● Task instructions
With nothing added and nothing dropped, write out all of the entries below.

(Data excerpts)
Segment Open

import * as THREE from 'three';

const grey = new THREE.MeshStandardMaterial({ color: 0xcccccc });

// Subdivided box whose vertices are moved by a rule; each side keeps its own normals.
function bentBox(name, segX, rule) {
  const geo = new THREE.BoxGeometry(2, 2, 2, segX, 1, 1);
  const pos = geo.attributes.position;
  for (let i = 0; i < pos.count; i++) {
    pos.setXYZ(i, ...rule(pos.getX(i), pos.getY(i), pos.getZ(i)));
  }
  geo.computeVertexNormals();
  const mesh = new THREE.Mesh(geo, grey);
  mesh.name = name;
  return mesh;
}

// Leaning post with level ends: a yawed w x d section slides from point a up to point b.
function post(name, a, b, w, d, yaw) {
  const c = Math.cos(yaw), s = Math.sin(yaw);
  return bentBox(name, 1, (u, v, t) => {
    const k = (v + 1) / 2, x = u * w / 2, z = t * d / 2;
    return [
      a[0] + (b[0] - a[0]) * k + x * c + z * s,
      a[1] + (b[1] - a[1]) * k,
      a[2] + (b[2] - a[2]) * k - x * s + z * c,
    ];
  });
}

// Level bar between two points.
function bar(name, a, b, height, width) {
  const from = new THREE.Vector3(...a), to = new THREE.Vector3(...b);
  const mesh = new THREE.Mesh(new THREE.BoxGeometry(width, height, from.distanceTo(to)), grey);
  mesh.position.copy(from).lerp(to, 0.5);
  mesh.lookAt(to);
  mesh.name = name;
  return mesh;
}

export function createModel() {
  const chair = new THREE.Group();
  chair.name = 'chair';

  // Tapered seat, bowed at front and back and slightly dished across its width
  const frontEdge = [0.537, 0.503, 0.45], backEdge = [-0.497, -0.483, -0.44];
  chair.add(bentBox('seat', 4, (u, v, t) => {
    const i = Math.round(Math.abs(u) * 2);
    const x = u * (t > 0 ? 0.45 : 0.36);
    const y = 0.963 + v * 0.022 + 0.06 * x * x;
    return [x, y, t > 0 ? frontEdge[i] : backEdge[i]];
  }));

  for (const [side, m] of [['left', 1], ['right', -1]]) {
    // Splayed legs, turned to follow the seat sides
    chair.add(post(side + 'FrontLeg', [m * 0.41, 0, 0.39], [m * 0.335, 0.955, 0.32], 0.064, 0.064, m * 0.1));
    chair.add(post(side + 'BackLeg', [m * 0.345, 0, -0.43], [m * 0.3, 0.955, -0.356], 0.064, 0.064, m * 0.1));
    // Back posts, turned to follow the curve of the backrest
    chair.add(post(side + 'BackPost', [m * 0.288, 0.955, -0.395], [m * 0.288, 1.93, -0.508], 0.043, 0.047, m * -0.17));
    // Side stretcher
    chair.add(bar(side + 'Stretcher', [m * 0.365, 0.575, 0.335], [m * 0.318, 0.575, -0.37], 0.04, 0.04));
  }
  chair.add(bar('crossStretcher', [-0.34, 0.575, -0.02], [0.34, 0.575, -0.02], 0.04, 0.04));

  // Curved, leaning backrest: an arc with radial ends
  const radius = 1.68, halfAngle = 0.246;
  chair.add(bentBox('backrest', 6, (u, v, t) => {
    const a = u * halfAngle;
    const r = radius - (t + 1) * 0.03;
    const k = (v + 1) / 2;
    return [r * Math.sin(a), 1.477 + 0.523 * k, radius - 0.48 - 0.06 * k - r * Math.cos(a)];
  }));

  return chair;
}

Segment Closed

● Problem solution
import * as THREE from 'three';

const grey = new THREE.MeshStandardMaterial({ color: 0xcccccc });

// Subdivided box whose vertices are moved by a rule; each side keeps its own normals.
function bentBox(name, segX, rule) {
  const geo = new THREE.BoxGeometry(2, 2, 2, segX, 1, 1);
  const pos = geo.attributes.position;
  for (let i = 0; i < pos.count; i++) {
    pos.setXYZ(i, ...rule(pos.getX(i), pos.getY(i), pos.getZ(i)));
  }
  geo.computeVertexNormals();
  const mesh = new THREE.Mesh(geo, grey);
  mesh.name = name;
  return mesh;
}

// Leaning post with level ends: a yawed w x d section slides from point a up to point b.
function post(name, a, b, w, d, yaw) {
  const c = Math.cos(yaw), s = Math.sin(yaw);
  return bentBox(name, 1, (u, v, t) => {
    const k = (v + 1) / 2, x = u * w / 2, z = t * d / 2;
    return [
      a[0] + (b[0] - a[0]) * k + x * c + z * s,
      a[1] + (b[1] - a[1]) * k,
      a[2] + (b[2] - a[2]) * k - x * s + z * c,
    ];
  });
}

// Level bar between two points.
function bar(name, a, b, height, width) {
  const from = new THREE.Vector3(...a), to = new THREE.Vector3(...b);
  const mesh = new THREE.Mesh(new THREE.BoxGeometry(width, height, from.distanceTo(to)), grey);
  mesh.position.copy(from).lerp(to, 0.5);
  mesh.lookAt(to);
  mesh.name = name;
  return mesh;
}

export function createModel() {
  const chair = new THREE.Group();
  chair.name = 'chair';

  // Tapered seat, bowed at front and back and slightly dished across its width
  const frontEdge = [0.537, 0.503, 0.45], backEdge = [-0.497, -0.483, -0.44];
  chair.add(bentBox('seat', 4, (u, v, t) => {
    const i = Math.round(Math.abs(u) * 2);
    const x = u * (t > 0 ? 0.45 : 0.36);
    const y = 0.963 + v * 0.022 + 0.06 * x * x;
    return [x, y, t > 0 ? frontEdge[i] : backEdge[i]];
  }));

  for (const [side, m] of [['left', 1], ['right', -1]]) {
    // Splayed legs, turned to follow the seat sides
    chair.add(post(side + 'FrontLeg', [m * 0.41, 0, 0.39], [m * 0.335, 0.955, 0.32], 0.064, 0.064, m * 0.1));
    chair.add(post(side + 'BackLeg', [m * 0.345, 0, -0.43], [m * 0.3, 0.955, -0.356], 0.064, 0.064, m * 0.1));
    // Back posts, turned to follow the curve of the backrest
    chair.add(post(side + 'BackPost', [m * 0.288, 0.955, -0.395], [m * 0.288, 1.93, -0.508], 0.043, 0.047, m * -0.17));
    // Side stretcher
    chair.add(bar(side + 'Stretcher', [m * 0.365, 0.575, 0.335], [m * 0.318, 0.575, -0.37], 0.04, 0.04));
  }
  chair.add(bar('crossStretcher', [-0.34, 0.575, -0.02], [0.34, 0.575, -0.02], 0.04, 0.04));

  // Curved, leaning backrest: an arc with radial ends
  const radius = 1.68, halfAngle = 0.246;
  chair.add(bentBox('backrest', 6, (u, v, t) => {
    const a = u * halfAngle;
    const r = radius - (t + 1) * 0.03;
    const k = (v + 1) / 2;
    return [r * Math.sin(a), 1.477 + 0.523 * k, radius - 0.48 - 0.06 * k - r * Math.cos(a)];
  }));

  return chair;
}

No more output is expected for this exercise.